Raqqa, Syria’s seventh-largest city and the centre of the caliphate, was liberated in October 2017. The following September, the Kurdish-led Syrian Democratic Council declared the establishment of a statelet, the Autonomous Administration of North and East Syria (AANES).
But autonomy would inevitably be tenuous for a Kurdish population — estimated at between 30 and 45 million — struggling for decades for a state in Syria, Iran, Iraq or Turkey. The Assad regime, which suppressed Kurdish protests in 2004-05, was anxious to regain authority that it had lost after nationwide demonstrations began in March 2011.
Tehran’s regime not only chafed at US-supported Kurdish forces but also had its own problematic relations with Kurds in northwest Iran. Turkey’s Erdoğan government, because of its internal fight with the PKK, was also dedicated to breaking the Kurdish areas.
Ankara came close to doing so. Having already overrun the Afrin canton in north-west Syria in 2016, Erdoğan sought an opening to advance in the north and north-east. He got it from Donald Trump, who offered in phone calls in December 2018 and October 2019 to withdraw all US troops. The Pentagon checked Trump on the first occasion, but Erdoğan seized on the second “green light” to launch a cross-border invasion, occupying a strip along the border.
Do “The Kurds Always Lose in the End”?
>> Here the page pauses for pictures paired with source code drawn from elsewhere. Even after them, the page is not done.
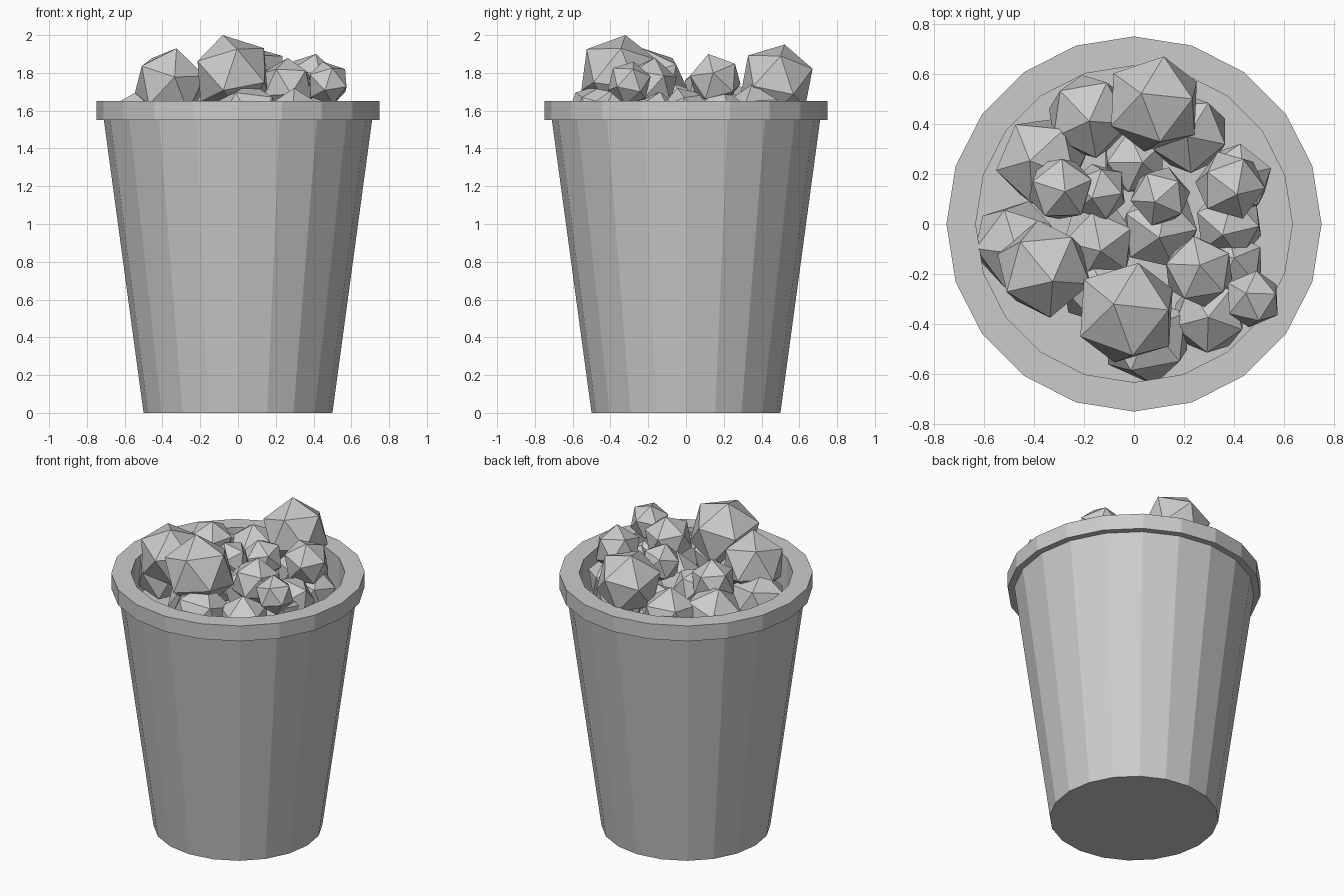
import bpy, bmesh, math, random
from mathutils import Euler

if "Cube" in bpy.data.objects:
    bpy.data.objects.remove(bpy.data.objects["Cube"])

random.seed(4)
SIDES = 20


def link(name, bm):
    mesh = bpy.data.meshes.new(name)
    bmesh.ops.recalc_face_normals(bm, faces=bm.faces)
    bm.to_mesh(mesh)
    bm.free()
    obj = bpy.data.objects.new(name, mesh)
    bpy.context.collection.objects.link(obj)
    return obj


def lathe(name, profile):
    """Spin an (r, z) profile around z; r = 0 ends become flat caps."""
    bm = bmesh.new()
    rings = []
    for r, z in profile:
        rings.append([bm.verts.new((r * math.cos(i * math.tau / SIDES),
                                    r * math.sin(i * math.tau / SIDES), z))
                      for i in range(SIDES)])
    for a, b in zip(rings, rings[1:]):
        for i in range(SIDES):
            j = (i + 1) % SIDES
            bm.faces.new((a[i], a[j], b[j], b[i]))
    bm.faces.new(rings[0])
    bm.faces.new(rings[-1])
    return link(name, bm)


def kernel(name, x, y, r, top):
    """Tilted icosahedron whose highest point sits at z = top."""
    bm = bmesh.new()
    bmesh.ops.create_icosphere(bm, subdivisions=1, radius=r)
    tilt = Euler((random.uniform(-.3, .3), random.uniform(-.3, .3), 0)).to_matrix()
    spin = Euler((0, 0, random.uniform(0, math.tau))).to_matrix()
    bmesh.ops.transform(bm, matrix=(tilt @ spin).to_4x4(), verts=bm.verts)
    obj = link(name, bm)
    obj.location = (x, y, top - max(v.co.z for v in obj.data.vertices))


# tapered bucket with square rolled rim and a recessed floor under the filling
lathe("bucket", [(.5, 0), (.71, 1.55), (.75, 1.55), (.75, 1.65),
                 (.633, 1.65), (.633, 1.4)])

# upper heap: x, y, radius, top height
upper = [(-.03, -.355, .22, 2.0), (.08, .48, .205, 1.95), (-.36, -.18, .20, 1.93),
         (.26, -.19, .15, 1.88), (.475, -.3, .12, 1.86), (.385, .155, .145, 1.90),
         (.105, .11, .125, 1.85), (-.295, .14, .14, 1.86)]
for i, k in enumerate(upper):
    kernel(f"upper_kernel_{i + 1}", *k)

# lower layer, partly below the rim
lower = [(-.14, .13, .12, 1.76), (-.18, .43, .18, 1.76), (-.37, .25, .19, 1.75),
         (-.47, -.08, .185, 1.74), (-.14, -.07, .16, 1.73), (.1, -.02, .17, 1.74),
         (.22, .36, .17, 1.74), (.41, .18, .15, 1.72), (.05, -.46, .19, 1.75),
         (.3, -.37, .16, 1.72), (.38, 0, .15, 1.72), (.39, -.16, .14, 1.70),
         (-.15, -.25, .16, 1.69), (0, .25, .14, 1.66)]
for i, k in enumerate(lower):
    kernel(f"lower_kernel_{i + 1}", *k)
In April 2013, at an international gathering in Oxford in the UK, a US military officer told me: “I can’t see us maintaining a presence. The Kurds always lose in the end.”
More than a decade later, about 900 US troops remain in Syria, many of them working with the Kurdish-led Syrian Democratic Forces. But Erdoğan is watching, waiting, and saying that the Kurds must capitulate. Assad still insists that he should be the leader of the north-east.
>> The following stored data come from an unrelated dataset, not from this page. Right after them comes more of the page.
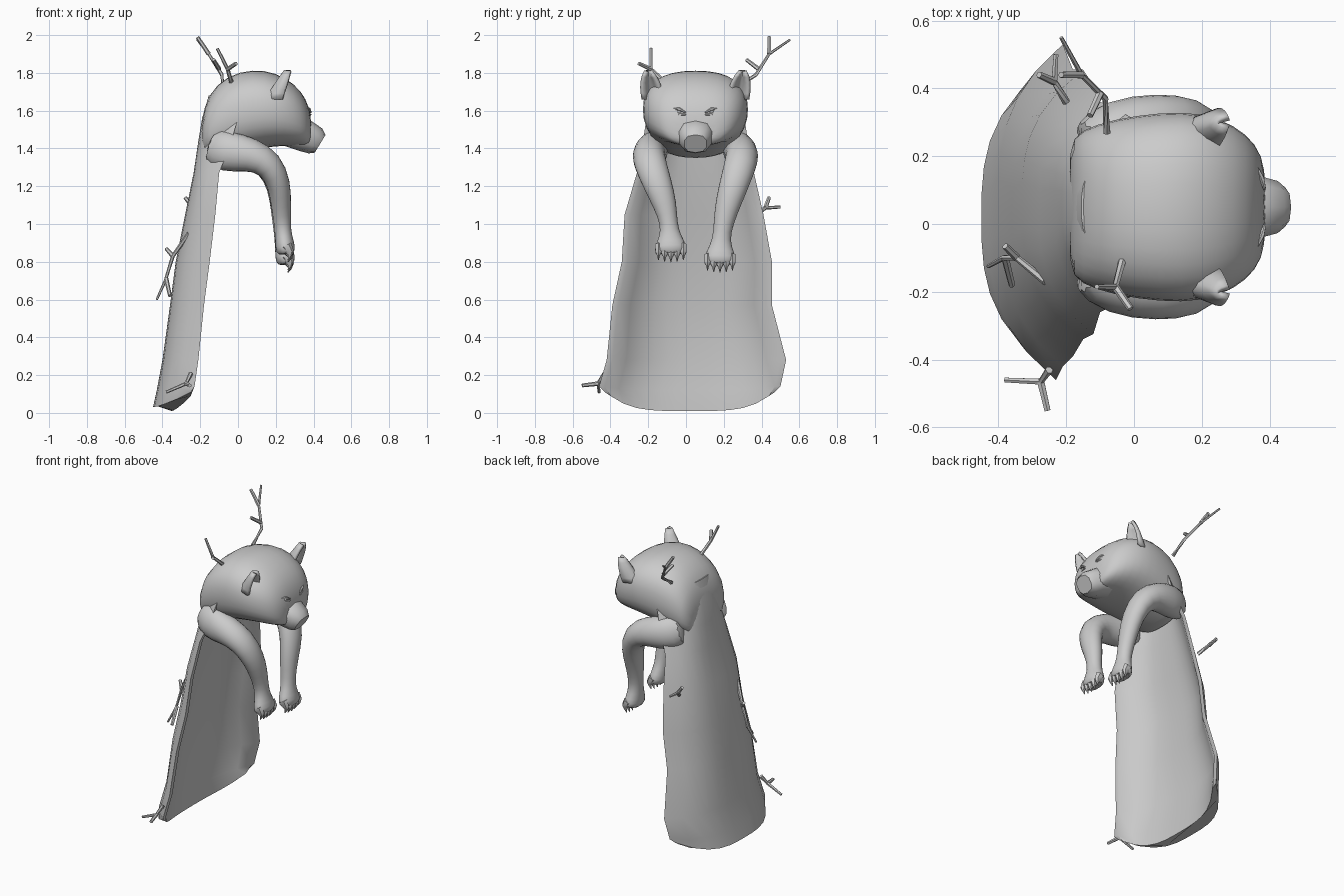
import bpy, bmesh
from math import sin, cos, pi, copysign
from mathutils import Vector

if "Cube" in bpy.data.objects:
    bpy.data.objects.remove(bpy.data.objects["Cube"], do_unlink=True)

MID = 0.05  # centre line of the animal in y
grey = bpy.data.materials.new("plain grey")
grey.use_nodes = True
grey.diffuse_color = (0.6, 0.6, 0.6, 1)
grey.node_tree.nodes["Principled BSDF"].inputs["Base Color"].default_value = (0.6, 0.6, 0.6, 1)


def finish(name, bm, subsurf=0, angle=50):
    bmesh.ops.recalc_face_normals(bm, faces=bm.faces)
    mesh = bpy.data.meshes.new(name)
    bm.to_mesh(mesh)
    bm.free()
    mesh.materials.append(grey)
    ob = bpy.data.objects.new(name, mesh)
    bpy.context.collection.objects.link(ob)
    if subsurf:
        ob.modifiers.new("Smooth", "SUBSURF").levels = subsurf
    bpy.ops.object.select_all(action="DESELECT")
    ob.select_set(True)
    bpy.context.view_layer.objects.active = ob
    bpy.ops.object.shade_smooth_by_angle(angle=angle * pi / 180)
    return ob


def skin(bm, rings):
    """Join closed rings of points into a capped tube."""
    loops = [[bm.verts.new(p) for p in ring] for ring in rings]
    n = len(loops[0])
    for a, b in zip(loops, loops[1:]):
        for i in range(n):
            j = (i + 1) % n
            bm.faces.new((a[i], a[j], b[j], b[i]))
    bm.faces.new(loops[0])
    bm.faces.new(loops[-1])


def power(v, e):
    return copysign(abs(v) ** e, v)


def tube(bm, stations, n=12, boxy=1.0, axis=None):
    """Sweep ellipses along stations of (centre, side radius, other radius)."""
    centres = [Vector(s[0]) for s in stations]
    rings = []
    for i, (c, a, b) in enumerate(stations):
        t = axis or centres[min(i + 1, len(centres) - 1)] - centres[max(i - 1, 0)]
        t = Vector(t).normalized()
        ref = Vector((0, 1, 0)) if abs(t.y) < 0.8 else Vector((1, 0, 0))
        side = (ref - t * t.dot(ref)).normalized()
        up = t.cross(side)
        angles = [2 * pi * (k + 0.5) / n for k in range(n)]
        rings.append([centres[i] + side * a * power(cos(k), boxy)
                      + up * b * power(sin(k), boxy) for k in angles])
    skin(bm, rings)


# Hanging hide: z, right edge, left edge, back x, edge x, thickness, corner lift
hide_rows = [
    (0.03, -0.43, 0.47, -0.45, -0.25, 0.10, 0.08),
    (0.12, -0.46, 0.50, -0.43, -0.23, 0.08, 0.02),
    (0.28, -0.42, 0.53, -0.40, -0.21, 0.04, 0),
    (0.57, -0.39, 0.455, -0.36, -0.18, 0.03, 0),
    (0.80, -0.34, 0.455, -0.33, -0.15, 0.03, 0),
    (1.05, -0.325, 0.41, -0.28, -0.12, 0.03, 0),
    (1.27, -0.26, 0.36, -0.235, -0.10, 0.03, 0),
    (1.42, -0.23, 0.33, -0.213, -0.04, 0.03, 0),
    (1.56, -0.21, 0.31, -0.19, 0.0, 0.03, 0),
    (1.68, -0.15, 0.25, -0.155, 0.0, 0.03, 0),
]
steps = [k / 6 - 1 for k in range(13)]
rings = []
for z, y0, y1, xb, xe, t, lift in hide_rows:
    mid, half = (y0 + y1) / 2, (y1 - y0) / 2
    outer = [(xb + (xe - xb) * abs(u) ** 3, mid + half * u, z + lift * u ** 4) for u in steps]
    drop = 0.02 if lift > 0.05 else 0
    inner = [(xb + t + (xe - xb - t) * abs(u) ** 3, mid + (half - 0.03) * u,
              z + lift * u ** 4 - drop) for u in reversed(steps)]
    rings.append(outer + inner)
bm = bmesh.new()
skin(bm, rings)
finish("hide", bm)

# Head and neck: x, top z, bottom z, half width
head_rows = [
    (-0.195, 1.55, 1.36, 0.19), (-0.16, 1.69, 1.34, 0.23), (-0.06, 1.79, 1.36, 0.265),
    (0.08, 1.825, 1.39, 0.285), (0.20, 1.805, 1.41, 0.285), (0.30, 1.745, 1.41, 0.245),
    (0.36, 1.67, 1.41, 0.19), (0.39, 1.57, 1.42, 0.12),
]
bm = bmesh.new()
tube(bm, [((x, MID, (a + b) / 2), w, (a - b) / 2) for x, a, b, w in head_rows],
     n=16, boxy=0.8, axis=(1, 0, 0))
finish("head", bm, 1)

# Muzzle
bm = bmesh.new()
tube(bm, [((0.27, MID, 1.49), 0.12, 0.08), ((0.36, MID, 1.465), 0.095, 0.085),
          ((0.41, MID, 1.44), 0.08, 0.075), ((0.435, MID, 1.425), 0.06, 0.055)],
     n=10, boxy=0.8)
finish("muzzle", bm)

# Arm path: x, sideways offset, z, side radius, other radius
arm_path = [
    (-0.16, 0.19, 1.42, 0.06, 0.10), (-0.06, 0.235, 1.38, 0.09, 0.115),
    (0.07, 0.25, 1.37, 0.09, 0.095), (0.17, 0.24, 1.32, 0.09, 0.08),
    (0.22, 0.20, 1.21, 0.08, 0.065), (0.228, 0.16, 1.10, 0.065, 0.055),
    (0.235, 0.14, 1.00, 0.046, 0.046), (0.24, 0.135, 0.94, 0.058, 0.046),
    (0.25, 0.13, 0.88, 0.09, 0.055), (0.255, 0.13, 0.835, 0.085, 0.05),
]
for s, label in ((1, "left"), (-1, "right")):
    sag = 0.055 if s > 0 else 0

    def place(x, off, z):
        return (x, MID + s * off, z - sag * max(0, min(1, (1.3 - z) * 3)))

    bm = bmesh.new()
    tube(bm, [(place(x, o, z), a, b) for x, o, z, a, b in arm_path])
    finish(label + "_arm", bm, 1)

    # Toes and claws
    bm = bmesh.new()
    for k in range(-2, 3):
        o = 0.13 + k * 0.033
        low = 0.003 * k * k
        tube(bm, [(place(0.255, o, 0.875 + low), 0.02, 0.03),
                  (place(0.275, o, 0.84 + low), 0.019, 0.022),
                  (place(0.275, o, 0.822 + low), 0.009, 0.011),
                  (place(0.265, o, 0.798 + low), 0.002, 0.002)], n=6)
    finish(label + "_claws", bm)

    # Cupped ear
    bm = bmesh.new()
    grid = []
    for j in range(6):
        v = j / 5
        w = 0.052 * (1 - v ** 3 * 0.75)
        grid.append([bm.verts.new((0.235 + 0.045 * v - 0.09 * (1 - u * u) * (1 - 0.65 * v),
                                   MID + s * (0.225 + 0.025 * v + w * u), 1.66 + 0.15 * v))
                     for u in (-1, -0.6, -0.2, 0.2, 0.6, 1)])
    for a, b in zip(grid, grid[1:]):
        for i in range(5):
            bm.faces.new((a[i], a[i + 1], b[i + 1], b[i]))
    ear = finish(label + "_ear", bm)
    rim = ear.modifiers.new("Thickness", "SOLIDIFY")
    rim.thickness, rim.offset = 0.018, 0

    # Slanted eyelids around a small eye
    bm = bmesh.new()
    for dz, r in ((0.013, 0.009), (-0.014, 0.007)):
        tube(bm, [((0.362, MID + s * 0.118, 1.605 + dz * 0.4), 0.004, 0.004),
                  ((0.376, MID + s * 0.085, 1.595 + dz), r, r),
                  ((0.386, MID + s * 0.052, 1.585 + dz * 0.4), 0.004, 0.004)], n=6)
    bmesh.ops.create_icosphere(bm, subdivisions=2, radius=0.014)
    bmesh.ops.translate(bm, verts=bm.verts[-42:], vec=(0.366, MID + s * 0.085, 1.595))
    finish(label + "_eye", bm)

# Twigs caught in the fur: each is a list of branch polylines
twigs = {
    "crown_twig_left": [
        [(-0.08, 0.27, 1.72), (-0.085, 0.37, 1.79), (-0.155, 0.44, 1.90), (-0.215, 0.55, 1.975)],
        [(-0.155, 0.44, 1.90), (-0.215, 0.44, 1.99)],
        [(-0.10, 0.385, 1.82), (-0.13, 0.32, 1.87)]],
    "crown_twig_right": [
        [(-0.035, -0.11, 1.75), (-0.055, -0.185, 1.82), (-0.11, -0.185, 1.93)],
        [(-0.055, -0.185, 1.82), (-0.01, -0.25, 1.85)]],
    "back_twig": [
        [(-0.26, -0.17, 0.95), (-0.345, -0.10, 0.83), (-0.385, -0.10, 0.70), (-0.43, -0.125, 0.60)],
        [(-0.345, -0.10, 0.83), (-0.38, -0.065, 0.87)],
        [(-0.38, -0.10, 0.71), (-0.36, -0.18, 0.62)]],
    "side_twig": [
        [(-0.20, 0.36, 1.04), (-0.235, 0.42, 1.085), (-0.23, 0.50, 1.09)],
        [(-0.235, 0.42, 1.085), (-0.28, 0.44, 1.14)]],
    "lower_twig": [
        [(-0.25, -0.43, 0.21), (-0.275, -0.465, 0.155), (-0.38, -0.46, 0.11)],
        [(-0.275, -0.465, 0.155), (-0.255, -0.55, 0.145)]],
}
for name, branches in twigs.items():
    bm = bmesh.new()
    for pts in branches:
        tube(bm, [(p, 0.012 - 0.002 * i, 0.012 - 0.002 * i) for i, p in enumerate(pts)], n=6)
    finish(name, bm)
As Iran fences with the US over sanctions and Tehran’s nuclear program, Iranian-backed militias occasionally fire rockets at US positions. And Russia — entangled in what appears to be Vladimir Putin’s losing gamble in Ukraine — pursues Syrian “pinpricks” against the Americans, hoping that Washington will finally abandon the Kurds.
On August 4, as political and military analysts were watching Russia and the US, there was another statement from northeast Syria. A day earlier, a Turkish drone strike on a car killed four members of the Syrian Democratic Forces and wounded two.
The Kurdish-led AANES called on the US to take a public position over the Turkish attacks which have killed dozens of Syrian Kurdish fighters this year. Washington must “have a clear stance … regarding the targeting of our people and fighters”.
There was no immediate reaction from either the US military or the Biden administration.
Scott Lucas does not work for, consult, own shares in or receive funding from any company or organisation that would benefit from this article, and has disclosed no relevant affiliations beyond their academic appointment.